As the Palestinain flag rises at the United Nations (UN), Palestinian president Mahmoud Abbas announced that the people of his nation would “no longer be bound” by the Oslo accords unless Palestine received “international protection” from Israeli aggression.
Standing to address the UN general assembly in New York, Abbas told representatives from almost 200 nations that the peace agreements, which have been in place for two decades, would not hold much longer if they continued to favour Israeli interests. While the Israeli delegation listened with inscrutable poker faces, Abbas went on to say that the UN needed to recognize Palestine as a state under occupation.
The president accused Israel of risking the current political clash exploding into a religious one over the Al-Aqsa Mosque; the recent focus of fresh conflicts in Jerusalem.
Israeli Prime Minister Benjamin Netanyahu has already condemned the speech as “deceitful”, and is expected to deliver his own speech later in the assembly, blaming the Al-Aqsa clashes on Palestinian protesters.
Abbas’ uncharacteristically headstrong speech came on the same day that the flag of Palestine was raised at the UN for the first time in the organization’s history.

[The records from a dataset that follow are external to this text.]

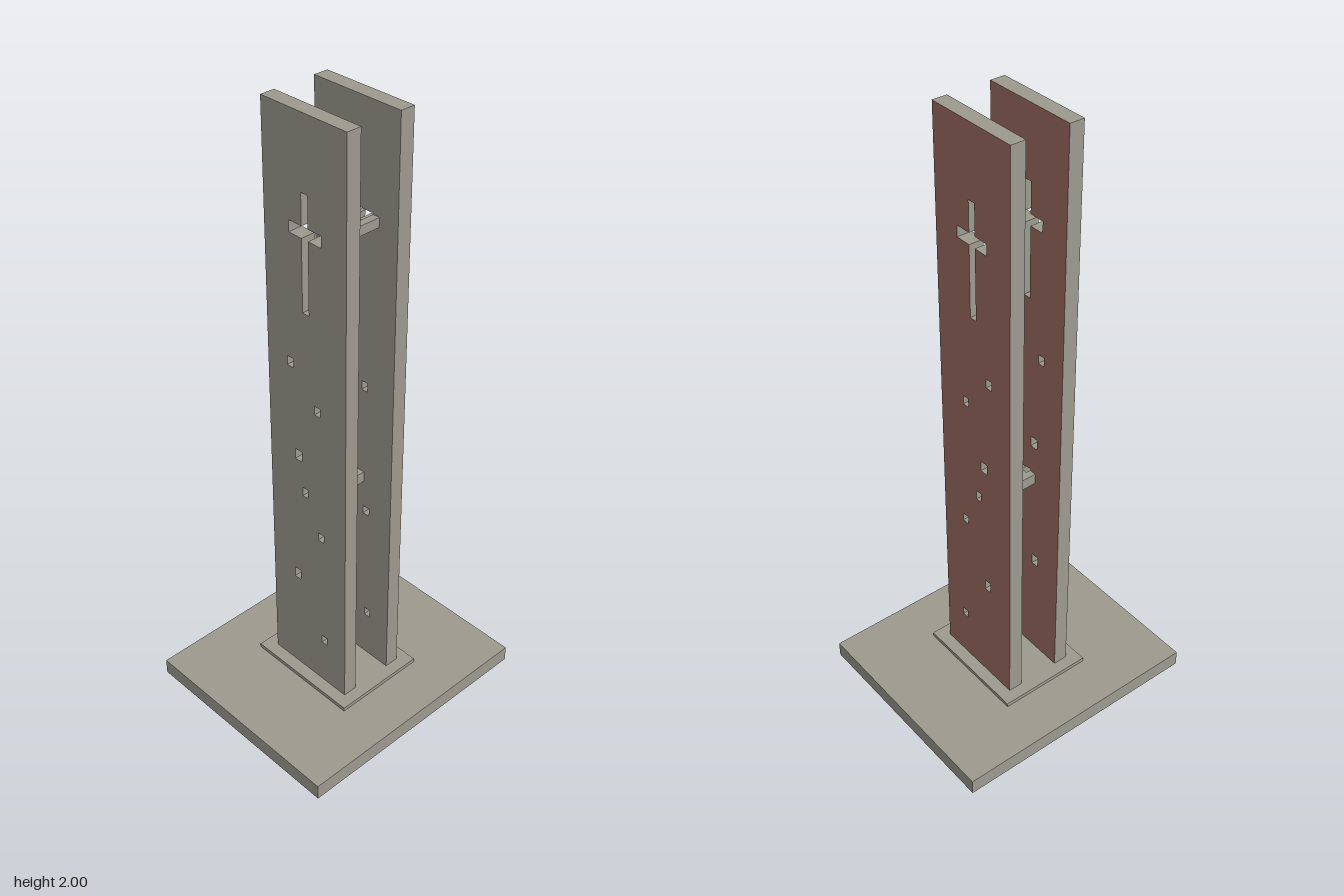
import * as THREE from 'three';

const stone = new THREE.MeshStandardMaterial({ color: 0x9e9c90 });
stone.name = 'grey stone';
const red = new THREE.MeshStandardMaterial({ color: 0xa37266 });
red.name = 'rust red';

const BASE_TOP = 0.053, PLINTH_TOP = 0.066, TOP = 2;
const INNER = 0.07, THICK = 0.048, HALF_DEPTH = 0.16;

// small windows: centre z, centre y, width, height
const windows = [
  [-0.066, 1.23, 0.025, 0.03],
  [0.043, 1.111, 0.023, 0.03],
  [-0.038, 0.915, 0.028, 0.036],
  [-0.012, 0.789, 0.022, 0.032],
  [0.056, 0.655, 0.025, 0.028],
  [-0.051, 0.448, 0.026, 0.037],
  [0.068, 0.241, 0.023, 0.029],
];

// closed outline from [x, y] pairs
const outline = (points, Type = THREE.Shape) =>
  new Type(points.map(([x, y]) => new THREE.Vector2(x, y)));

function box(name, x0, x1, y0, y1, z0, z1) {
  const mesh = new THREE.Mesh(new THREE.BoxGeometry(x1 - x0, y1 - y0, z1 - z0), stone);
  mesh.position.set((x0 + x1) / 2, (y0 + y1) / 2, (z0 + z1) / 2);
  mesh.name = name;
  return mesh;
}

// upright slab with a cross and windows cut through, red on its +x face
function slabGeometry() {
  const d = HALF_DEPTH;
  const shape = outline([[-d, PLINTH_TOP], [d, PLINTH_TOP], [d, TOP], [-d, TOP]]);
  // drawn in (-z, y)
  const l = -0.0135, r = 0.0115, armL = -0.065, armR = 0.062;
  const foot = 1.414, head = 1.777, armLow = 1.643, armHigh = 1.679;
  shape.holes.push(outline([
    [l, foot], [r, foot], [r, armLow], [armR, armLow], [armR, armHigh], [r, armHigh],
    [r, head], [l, head], [l, armHigh], [armL, armHigh], [armL, armLow], [l, armLow],
  ], THREE.Path));
  for (const [z, y, w, h] of windows) {
    const a = -z - w / 2, b = -z + w / 2, c = y - h / 2, e = y + h / 2;
    shape.holes.push(outline([[a, c], [b, c], [b, e], [a, e]], THREE.Path));
  }
  const geometry = new THREE.ExtrudeGeometry(shape, { depth: THICK, bevelEnabled: false });
  geometry.rotateY(Math.PI / 2);
  // the lids come first: -x lid, then +x lid, then all edges
  const lids = geometry.groups[0].count;
  const total = geometry.attributes.position.count;
  geometry.clearGroups();
  geometry.addGroup(0, lids / 2, 0);
  geometry.addGroup(lids / 2, lids / 2, 1);
  geometry.addGroup(lids, total - lids, 0);
  return geometry;
}

// lower brace, notched at both ends where a window meets it
function lowerBrace() {
  const group = new THREE.Group();
  group.name = 'lowerBrace';
  const front = 0.045, back = -0.047, n0 = -0.023, n1 = -0.001, cut = 0.055, split = 0.773;
  group.add(box('braceUnderside', -INNER, INNER, 0.764, split, back, front));
  // drawn in (x, -z), raised along y
  const shape = outline([
    [-INNER, -front], [INNER, -front], [INNER, -n1], [cut, -n1], [cut, -n0], [INNER, -n0],
    [INNER, -back], [-INNER, -back], [-INNER, -n0], [-cut, -n0], [-cut, -n1], [-INNER, -n1],
  ]);
  const geometry = new THREE.ExtrudeGeometry(shape, { depth: 0.8 - split, bevelEnabled: false });
  geometry.rotateX(-Math.PI / 2);
  const upper = new THREE.Mesh(geometry, stone);
  upper.position.y = split;
  upper.name = 'braceTop';
  group.add(upper);
  return group;
}

export function createModel() {
  const model = new THREE.Group();
  model.name = 'monument';

  // stepped foundation
  model.add(box('base', -0.427, 0.427, 0, BASE_TOP, -0.366, 0.366));
  model.add(box('plinth', -0.159, 0.159, BASE_TOP, PLINTH_TOP, -0.2, 0.2));

  // twin slabs
  const geometry = slabGeometry();
  for (const [name, x] of [['leftSlab', INNER], ['rightSlab', -INNER - THICK]]) {
    const slab = new THREE.Mesh(geometry, [stone, red]);
    slab.position.x = x;
    slab.name = name;
    model.add(slab);
  }

  // braces between the slabs
  model.add(box('upperBrace', -INNER, INNER, 1.645, 1.675, 0.066, 0.09));
  model.add(lowerBrace());
  return model;
}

The US had voted against raising the Palestinian flag at the United Nations.
“(It) should not be construed as a change in a position on the part of the United States about Palestinian aspirations for statehood,” said White House Press Secretary John Earnest.
It remains unclear just how serious are Abbas’ threats over Israel’s breach of the Oslo Accords.
He demanded that Israel step up to its “responsibilities of an occupying power”, and said that Palestine would begin implementing their position through “all peaceful and legal means”. He added that Israel’s reluctance to honor these signed agreements is leaving the nation of Palestine “An authority without real powers”.
Some have put the aggressive undertones in Abbas’ speech down to an attempt to disguise his own political weakness. Any attempts of setting up a Palestinian state have been systematically disrupted, and the pressure on Abbas to step down and dissolve the Palestinian Authority continues to mount. Without a specific due date for these actions, the president has been using his grace period to draw the UN’s attention to the Palestinian-Israeli conflict.
While he delivered a message of immovable defiance at the general assembly, the hall and the world of international politics were alive with rumors that the 80-year-old was beginning to lose his taste for the powers of a president. The lack of peace talks or any kind of measurable progress with the Israeli lobby has punched more than a few holes in his prestige and mandate.
A recent poll released by the Palestinian Center for Policy and Survey Research showed that around two-thirds of Palestinians want Abbas to resign, and that 57 percent had no faith in a peaceful two-state solution. Abbas’ position looks as if it’s speeding towards a political disaster, with the Palestinian people’s confidence in his Fatah movement swiftly dissolving.
[Reuters] [The Guardian] [The Jerusalem Post]